“… I find that the testimony of the Hindu mystical tradition to the divinity within us all and the powers that stream from that divinity is of priceless practical usefulness and inspiration …” ~ Andrew Harvey
Andrew’s closing summary (excerpt above) in the Introduction from his anthology: Teachings of the Hindu Mystics (full attribution at the bottom of the post) … captures the essence of the Hindu tradition … the “core truth” of which according to Andrew is “… the mystery of a Spirit that pervades, creates, and transcends all things and of each soul’s conscious identity with it beyond space and time …”
We have been exploring some of Andrew Harvey’s work through excerpts from this anthology, via posts: Peaceful – An Invocation from the Vedas … and Realize Through Meditation – Highest Mystical Teaching … and Tantric Tradition, Andrew Harvey, & Kabir …
Today’s poem (from the same anthology) is a powerful reminder of the ever-present nature of our “divine origin” … and what happens when we forget it …
His Face Is Everywhere
MAY THE LORD of Love, who projects himself
Into this universe of myriad forms,
From whom all beings come and to whom all
Return, grant us the grace of wisdom.

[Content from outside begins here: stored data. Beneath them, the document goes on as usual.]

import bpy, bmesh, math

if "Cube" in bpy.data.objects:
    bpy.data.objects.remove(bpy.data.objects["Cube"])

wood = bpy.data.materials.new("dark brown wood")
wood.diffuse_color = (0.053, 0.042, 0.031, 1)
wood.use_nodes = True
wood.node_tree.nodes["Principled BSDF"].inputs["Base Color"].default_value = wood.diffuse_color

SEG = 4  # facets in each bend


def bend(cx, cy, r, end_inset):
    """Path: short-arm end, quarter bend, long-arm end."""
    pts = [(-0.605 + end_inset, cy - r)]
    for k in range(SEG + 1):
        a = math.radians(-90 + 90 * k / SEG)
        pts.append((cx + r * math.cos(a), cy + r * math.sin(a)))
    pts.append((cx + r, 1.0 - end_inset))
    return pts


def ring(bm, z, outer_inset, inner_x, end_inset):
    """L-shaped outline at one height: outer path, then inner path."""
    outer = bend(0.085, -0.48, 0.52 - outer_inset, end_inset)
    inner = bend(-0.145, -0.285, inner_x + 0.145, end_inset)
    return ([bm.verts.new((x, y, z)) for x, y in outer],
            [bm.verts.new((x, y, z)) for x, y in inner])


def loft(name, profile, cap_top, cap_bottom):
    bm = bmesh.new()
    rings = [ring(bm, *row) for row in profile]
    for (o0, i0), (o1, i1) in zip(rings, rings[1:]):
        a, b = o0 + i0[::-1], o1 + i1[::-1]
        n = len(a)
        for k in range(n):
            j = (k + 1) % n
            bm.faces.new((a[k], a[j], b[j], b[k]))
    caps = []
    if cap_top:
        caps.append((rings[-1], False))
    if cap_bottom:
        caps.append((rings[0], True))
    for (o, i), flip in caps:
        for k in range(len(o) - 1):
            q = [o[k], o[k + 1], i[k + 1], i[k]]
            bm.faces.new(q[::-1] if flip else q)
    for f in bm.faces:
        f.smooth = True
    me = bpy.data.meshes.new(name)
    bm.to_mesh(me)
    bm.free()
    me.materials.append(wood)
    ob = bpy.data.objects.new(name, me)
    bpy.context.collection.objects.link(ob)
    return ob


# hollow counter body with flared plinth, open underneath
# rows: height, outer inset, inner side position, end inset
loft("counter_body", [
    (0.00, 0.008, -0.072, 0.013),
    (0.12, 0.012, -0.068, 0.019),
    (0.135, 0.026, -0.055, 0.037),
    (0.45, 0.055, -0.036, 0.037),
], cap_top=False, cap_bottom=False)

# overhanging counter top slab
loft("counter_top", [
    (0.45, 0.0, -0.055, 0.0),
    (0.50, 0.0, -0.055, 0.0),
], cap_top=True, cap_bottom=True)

He is fire and the sun, and the moon
And the stars. He is the air and the sea,
And the Creator, Prajapati.
He is this boy, he is that girl, he is
This man, he is that woman, and he is
This old man, too, tottering on his staff.
His face is everywhere.
He is the blue bird, he is the green bird
With red eyes; he is the thundercloud,
And he is the seasons and the seas.
He has no beginning, he has no end.
He is the source from which the worlds evolve.
From his divine power comes forth all this
Magical show of name and form, of you
And me, which casts the spell of pain and pleasure.
Only when we pierce through this magic veil
Do we see the One who appears as many.
Two birds of beautiful plumage, comrades
Inseparable, live on the selfsame tree.
One bird eats the fruit of pleasure and pain;
The other looks on without eating.
Forgetting our divine origin,
We become ensnared in the world of change
And bewail our helplessness. But when
We see the Lord of Love in all his glory,
Adored by all, we go beyond sorrow.
What use are the scriptures to anyone
Who knows not the one source from whom they come,
In whom all gods and worlds abide?
Only those who realize him as ever present
Within the heart attain abiding joy.
~~ From the Shvetashvatara Upanishad
All of the italicized text in the blockquotes and the above poem are from: Teachings of the Hindu Mystics, edited by Andrew Harvey.